Retype, word for word, every line of the records below starting at the one that contains "0.4, DARK, m))" and ending at the one that contains "0.095, LIGHT, m)"; include both of those lines and nothing more.

Recorded data:
* * *

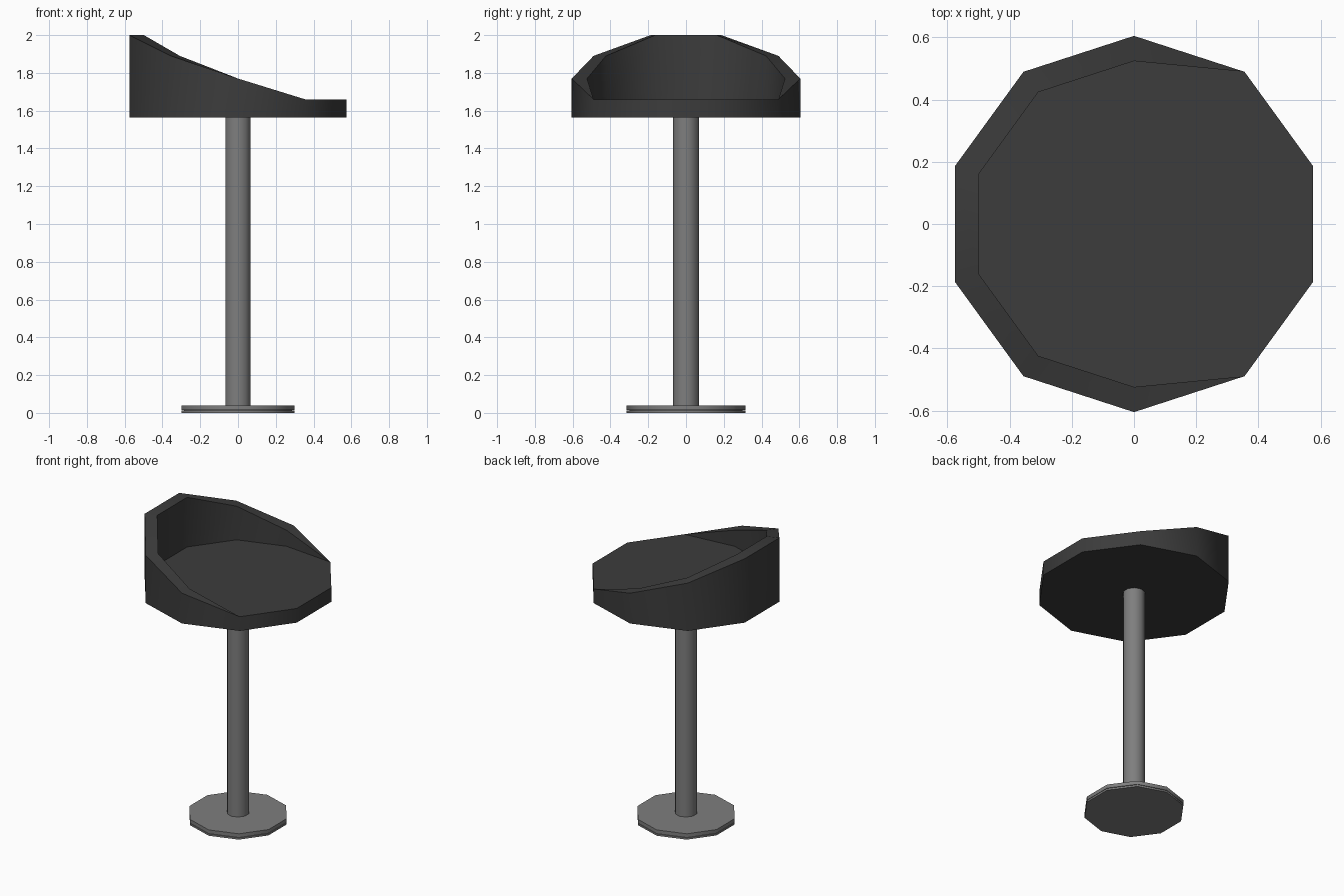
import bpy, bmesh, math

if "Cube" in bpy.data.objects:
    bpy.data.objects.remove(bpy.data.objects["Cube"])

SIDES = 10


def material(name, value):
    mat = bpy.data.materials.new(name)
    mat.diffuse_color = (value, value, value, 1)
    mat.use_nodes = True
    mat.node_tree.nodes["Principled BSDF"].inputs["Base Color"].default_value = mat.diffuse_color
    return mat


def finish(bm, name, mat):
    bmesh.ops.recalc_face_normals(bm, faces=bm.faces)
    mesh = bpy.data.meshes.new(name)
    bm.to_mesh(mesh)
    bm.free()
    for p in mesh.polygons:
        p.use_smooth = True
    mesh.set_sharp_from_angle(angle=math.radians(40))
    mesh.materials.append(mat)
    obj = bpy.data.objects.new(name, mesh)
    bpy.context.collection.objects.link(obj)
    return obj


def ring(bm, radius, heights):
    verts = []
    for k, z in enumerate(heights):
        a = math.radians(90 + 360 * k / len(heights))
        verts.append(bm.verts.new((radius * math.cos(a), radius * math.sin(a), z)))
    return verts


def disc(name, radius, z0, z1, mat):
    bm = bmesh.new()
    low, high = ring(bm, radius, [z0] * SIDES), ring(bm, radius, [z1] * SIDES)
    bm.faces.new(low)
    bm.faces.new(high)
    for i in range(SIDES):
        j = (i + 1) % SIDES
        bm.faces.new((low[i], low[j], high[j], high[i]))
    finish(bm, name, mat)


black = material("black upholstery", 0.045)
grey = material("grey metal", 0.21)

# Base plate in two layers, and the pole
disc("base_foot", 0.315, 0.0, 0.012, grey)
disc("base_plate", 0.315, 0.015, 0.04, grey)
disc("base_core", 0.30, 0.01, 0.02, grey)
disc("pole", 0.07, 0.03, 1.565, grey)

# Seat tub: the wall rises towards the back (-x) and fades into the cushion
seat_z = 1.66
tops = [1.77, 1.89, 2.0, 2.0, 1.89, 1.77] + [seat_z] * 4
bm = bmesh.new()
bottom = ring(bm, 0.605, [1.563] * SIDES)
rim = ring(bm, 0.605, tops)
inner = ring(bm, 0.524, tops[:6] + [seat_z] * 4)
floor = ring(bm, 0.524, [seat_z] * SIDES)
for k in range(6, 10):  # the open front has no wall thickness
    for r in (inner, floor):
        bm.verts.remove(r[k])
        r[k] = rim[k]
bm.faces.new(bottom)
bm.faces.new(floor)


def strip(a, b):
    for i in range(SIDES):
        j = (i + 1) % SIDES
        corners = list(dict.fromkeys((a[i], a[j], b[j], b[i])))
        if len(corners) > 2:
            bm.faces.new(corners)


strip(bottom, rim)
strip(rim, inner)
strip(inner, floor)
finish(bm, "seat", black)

* * *

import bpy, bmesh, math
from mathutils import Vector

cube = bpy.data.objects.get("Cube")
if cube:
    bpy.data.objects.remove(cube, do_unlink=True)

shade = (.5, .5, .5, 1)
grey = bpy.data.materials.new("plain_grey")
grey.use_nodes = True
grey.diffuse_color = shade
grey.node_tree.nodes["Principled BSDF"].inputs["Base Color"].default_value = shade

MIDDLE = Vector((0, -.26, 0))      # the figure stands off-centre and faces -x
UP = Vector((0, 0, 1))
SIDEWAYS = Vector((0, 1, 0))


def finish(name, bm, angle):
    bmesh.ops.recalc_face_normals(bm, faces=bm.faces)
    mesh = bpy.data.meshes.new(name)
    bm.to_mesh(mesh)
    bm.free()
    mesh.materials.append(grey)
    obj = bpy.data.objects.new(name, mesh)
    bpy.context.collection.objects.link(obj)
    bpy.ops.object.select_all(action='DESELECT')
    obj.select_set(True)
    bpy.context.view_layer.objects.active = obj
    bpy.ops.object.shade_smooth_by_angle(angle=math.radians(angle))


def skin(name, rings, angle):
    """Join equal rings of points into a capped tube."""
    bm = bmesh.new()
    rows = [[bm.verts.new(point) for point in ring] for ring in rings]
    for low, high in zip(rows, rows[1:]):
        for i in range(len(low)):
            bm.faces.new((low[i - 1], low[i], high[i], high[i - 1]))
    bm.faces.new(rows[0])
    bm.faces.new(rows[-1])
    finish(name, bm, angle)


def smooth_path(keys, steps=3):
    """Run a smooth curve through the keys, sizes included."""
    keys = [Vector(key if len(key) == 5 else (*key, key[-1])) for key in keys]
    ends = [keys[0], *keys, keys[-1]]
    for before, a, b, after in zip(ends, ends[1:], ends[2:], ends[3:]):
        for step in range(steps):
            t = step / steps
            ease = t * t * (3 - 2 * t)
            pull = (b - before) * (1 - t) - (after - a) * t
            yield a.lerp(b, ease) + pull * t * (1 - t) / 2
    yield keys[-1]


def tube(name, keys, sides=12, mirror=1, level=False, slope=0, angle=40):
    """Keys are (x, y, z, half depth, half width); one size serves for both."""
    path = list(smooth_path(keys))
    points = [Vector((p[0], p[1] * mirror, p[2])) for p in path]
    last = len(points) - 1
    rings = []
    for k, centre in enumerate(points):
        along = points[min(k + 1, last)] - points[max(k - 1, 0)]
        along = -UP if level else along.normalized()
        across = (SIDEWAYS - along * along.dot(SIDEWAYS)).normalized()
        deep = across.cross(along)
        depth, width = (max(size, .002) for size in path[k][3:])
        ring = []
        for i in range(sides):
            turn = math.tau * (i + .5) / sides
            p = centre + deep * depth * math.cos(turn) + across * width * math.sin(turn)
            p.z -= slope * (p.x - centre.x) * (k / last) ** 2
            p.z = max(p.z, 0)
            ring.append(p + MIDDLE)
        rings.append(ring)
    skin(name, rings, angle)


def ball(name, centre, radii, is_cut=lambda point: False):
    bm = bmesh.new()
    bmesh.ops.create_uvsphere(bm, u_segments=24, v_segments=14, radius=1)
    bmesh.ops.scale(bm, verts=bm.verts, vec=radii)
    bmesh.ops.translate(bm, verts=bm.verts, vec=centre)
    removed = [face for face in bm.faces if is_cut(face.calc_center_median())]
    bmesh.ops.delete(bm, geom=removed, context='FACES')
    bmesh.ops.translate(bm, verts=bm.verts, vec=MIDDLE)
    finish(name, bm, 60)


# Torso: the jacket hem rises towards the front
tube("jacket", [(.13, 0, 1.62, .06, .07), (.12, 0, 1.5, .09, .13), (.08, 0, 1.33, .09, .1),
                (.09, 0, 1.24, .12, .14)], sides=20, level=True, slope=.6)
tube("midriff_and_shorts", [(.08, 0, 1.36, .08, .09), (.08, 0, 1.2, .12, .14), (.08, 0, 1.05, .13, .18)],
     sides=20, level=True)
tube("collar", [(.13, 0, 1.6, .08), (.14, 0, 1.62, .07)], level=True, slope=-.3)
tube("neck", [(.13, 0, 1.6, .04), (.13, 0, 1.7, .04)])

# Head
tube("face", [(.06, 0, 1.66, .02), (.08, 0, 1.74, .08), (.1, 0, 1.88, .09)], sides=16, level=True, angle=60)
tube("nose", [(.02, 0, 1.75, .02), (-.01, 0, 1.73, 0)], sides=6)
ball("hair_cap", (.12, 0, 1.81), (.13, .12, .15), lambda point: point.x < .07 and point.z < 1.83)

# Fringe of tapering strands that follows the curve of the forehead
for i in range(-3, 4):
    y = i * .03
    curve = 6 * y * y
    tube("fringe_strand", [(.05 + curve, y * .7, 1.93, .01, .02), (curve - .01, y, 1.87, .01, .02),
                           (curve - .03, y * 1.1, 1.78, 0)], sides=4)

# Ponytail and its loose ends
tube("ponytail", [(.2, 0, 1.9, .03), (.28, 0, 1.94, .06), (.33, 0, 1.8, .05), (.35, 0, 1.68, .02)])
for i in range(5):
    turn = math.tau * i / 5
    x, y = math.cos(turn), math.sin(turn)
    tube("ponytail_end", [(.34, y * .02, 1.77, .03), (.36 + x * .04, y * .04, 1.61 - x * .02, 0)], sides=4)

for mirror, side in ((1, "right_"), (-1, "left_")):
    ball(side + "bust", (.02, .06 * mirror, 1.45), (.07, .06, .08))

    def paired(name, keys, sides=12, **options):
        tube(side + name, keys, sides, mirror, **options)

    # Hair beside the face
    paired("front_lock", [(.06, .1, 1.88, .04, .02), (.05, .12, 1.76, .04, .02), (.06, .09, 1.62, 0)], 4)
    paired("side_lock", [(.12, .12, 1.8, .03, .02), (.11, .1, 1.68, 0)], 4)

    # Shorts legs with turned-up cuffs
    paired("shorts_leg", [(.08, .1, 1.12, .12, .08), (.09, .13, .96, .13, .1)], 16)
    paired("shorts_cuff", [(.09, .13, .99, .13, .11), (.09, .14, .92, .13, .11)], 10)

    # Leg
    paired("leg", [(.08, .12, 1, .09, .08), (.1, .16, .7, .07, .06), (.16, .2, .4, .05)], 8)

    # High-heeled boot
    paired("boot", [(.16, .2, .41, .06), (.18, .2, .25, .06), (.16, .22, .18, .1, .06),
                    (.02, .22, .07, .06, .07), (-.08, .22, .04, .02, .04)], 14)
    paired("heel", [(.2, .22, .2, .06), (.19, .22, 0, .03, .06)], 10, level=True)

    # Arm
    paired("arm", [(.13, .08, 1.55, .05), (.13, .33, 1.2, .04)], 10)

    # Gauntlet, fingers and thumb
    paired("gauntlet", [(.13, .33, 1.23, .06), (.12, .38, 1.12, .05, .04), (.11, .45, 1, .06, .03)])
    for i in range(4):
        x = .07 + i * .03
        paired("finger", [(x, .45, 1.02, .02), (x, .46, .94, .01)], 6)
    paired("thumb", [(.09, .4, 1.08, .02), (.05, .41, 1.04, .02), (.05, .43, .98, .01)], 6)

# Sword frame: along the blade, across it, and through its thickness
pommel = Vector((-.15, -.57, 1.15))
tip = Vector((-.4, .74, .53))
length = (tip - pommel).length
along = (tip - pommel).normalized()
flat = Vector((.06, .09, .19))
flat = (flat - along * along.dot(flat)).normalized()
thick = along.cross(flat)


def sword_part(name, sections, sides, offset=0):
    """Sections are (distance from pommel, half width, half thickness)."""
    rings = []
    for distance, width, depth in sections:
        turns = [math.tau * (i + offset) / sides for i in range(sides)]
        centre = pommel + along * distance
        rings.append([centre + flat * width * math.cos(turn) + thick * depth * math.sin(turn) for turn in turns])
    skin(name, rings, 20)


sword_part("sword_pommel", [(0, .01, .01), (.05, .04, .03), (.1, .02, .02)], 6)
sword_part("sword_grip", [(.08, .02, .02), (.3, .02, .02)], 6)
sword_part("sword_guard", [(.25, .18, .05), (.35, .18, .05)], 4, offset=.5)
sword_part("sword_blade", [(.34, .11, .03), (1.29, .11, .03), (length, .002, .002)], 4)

* * *

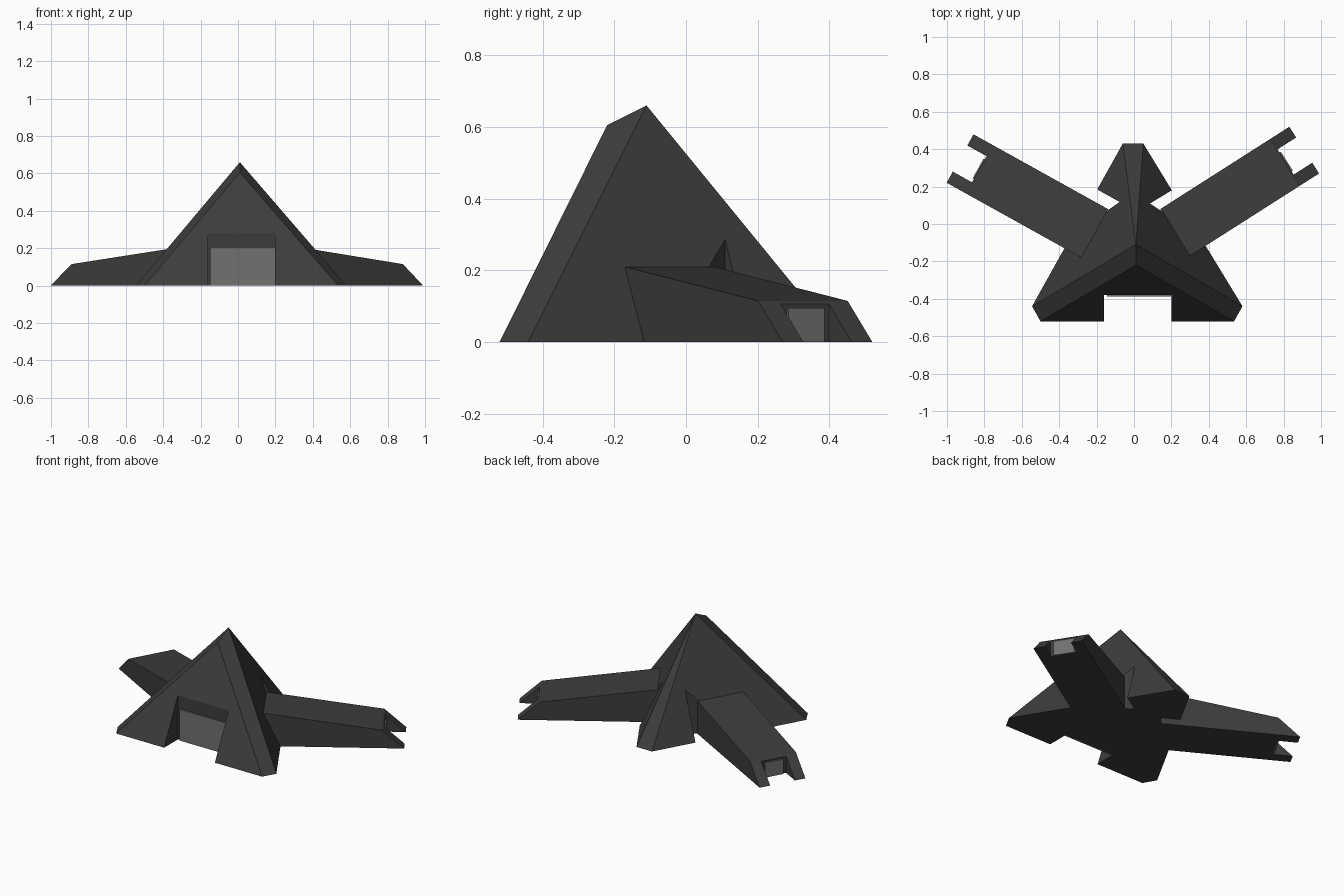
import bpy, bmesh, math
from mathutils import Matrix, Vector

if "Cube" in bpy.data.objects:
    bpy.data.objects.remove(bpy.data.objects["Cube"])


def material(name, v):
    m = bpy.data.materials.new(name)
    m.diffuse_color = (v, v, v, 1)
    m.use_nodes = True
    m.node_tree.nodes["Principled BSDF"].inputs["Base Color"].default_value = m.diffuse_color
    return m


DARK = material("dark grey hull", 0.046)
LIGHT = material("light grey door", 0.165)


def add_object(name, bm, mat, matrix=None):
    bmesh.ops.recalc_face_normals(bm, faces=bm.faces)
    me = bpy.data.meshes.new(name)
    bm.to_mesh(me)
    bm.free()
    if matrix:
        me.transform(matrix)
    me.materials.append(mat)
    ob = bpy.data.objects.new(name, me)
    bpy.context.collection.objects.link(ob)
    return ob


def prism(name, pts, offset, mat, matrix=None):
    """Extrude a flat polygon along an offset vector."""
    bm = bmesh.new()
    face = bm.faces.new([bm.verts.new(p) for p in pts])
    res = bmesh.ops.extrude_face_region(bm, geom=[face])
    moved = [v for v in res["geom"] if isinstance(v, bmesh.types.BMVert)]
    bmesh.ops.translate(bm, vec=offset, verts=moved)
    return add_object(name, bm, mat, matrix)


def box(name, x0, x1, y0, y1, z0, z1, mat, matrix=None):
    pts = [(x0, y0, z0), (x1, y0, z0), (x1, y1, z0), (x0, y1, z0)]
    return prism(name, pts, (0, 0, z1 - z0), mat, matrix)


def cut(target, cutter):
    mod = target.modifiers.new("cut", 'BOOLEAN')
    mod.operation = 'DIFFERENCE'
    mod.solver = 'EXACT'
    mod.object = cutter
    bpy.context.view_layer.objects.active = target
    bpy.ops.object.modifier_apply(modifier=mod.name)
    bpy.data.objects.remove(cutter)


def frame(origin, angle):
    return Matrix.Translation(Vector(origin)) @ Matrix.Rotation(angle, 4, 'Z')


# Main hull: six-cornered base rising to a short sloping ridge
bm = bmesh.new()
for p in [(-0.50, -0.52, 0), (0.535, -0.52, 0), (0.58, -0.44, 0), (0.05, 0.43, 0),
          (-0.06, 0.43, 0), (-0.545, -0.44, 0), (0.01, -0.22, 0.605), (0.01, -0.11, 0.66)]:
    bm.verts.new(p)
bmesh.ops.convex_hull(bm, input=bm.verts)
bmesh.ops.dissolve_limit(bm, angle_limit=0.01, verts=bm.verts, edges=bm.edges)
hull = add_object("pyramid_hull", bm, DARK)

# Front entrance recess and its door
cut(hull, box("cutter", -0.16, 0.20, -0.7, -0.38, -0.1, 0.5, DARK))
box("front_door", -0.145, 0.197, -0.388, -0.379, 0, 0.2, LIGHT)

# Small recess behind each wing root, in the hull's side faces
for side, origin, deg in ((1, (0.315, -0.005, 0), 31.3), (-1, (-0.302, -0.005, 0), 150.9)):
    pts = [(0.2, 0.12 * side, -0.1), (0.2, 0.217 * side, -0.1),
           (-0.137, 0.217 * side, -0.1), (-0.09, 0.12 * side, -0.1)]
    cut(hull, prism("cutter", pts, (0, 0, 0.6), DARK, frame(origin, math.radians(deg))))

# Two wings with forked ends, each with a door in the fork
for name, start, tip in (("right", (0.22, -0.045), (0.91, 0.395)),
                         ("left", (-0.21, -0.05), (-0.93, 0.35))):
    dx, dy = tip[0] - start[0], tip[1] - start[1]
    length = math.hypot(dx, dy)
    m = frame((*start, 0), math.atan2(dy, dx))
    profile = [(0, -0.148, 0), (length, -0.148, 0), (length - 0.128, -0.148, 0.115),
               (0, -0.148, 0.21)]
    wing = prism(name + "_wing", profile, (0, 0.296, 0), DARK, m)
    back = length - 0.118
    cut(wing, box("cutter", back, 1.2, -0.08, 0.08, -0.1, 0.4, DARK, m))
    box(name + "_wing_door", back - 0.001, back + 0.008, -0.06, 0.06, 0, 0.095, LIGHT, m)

* * *

=== FINISHED EXERCISE ===
    cut(wing, box("cutter", back, 1.2, -0.08, 0.08, -0.1, 0.4, DARK, m))
    box(name + "_wing_door", back - 0.001, back + 0.008, -0.06, 0.06, 0, 0.095, LIGHT, m)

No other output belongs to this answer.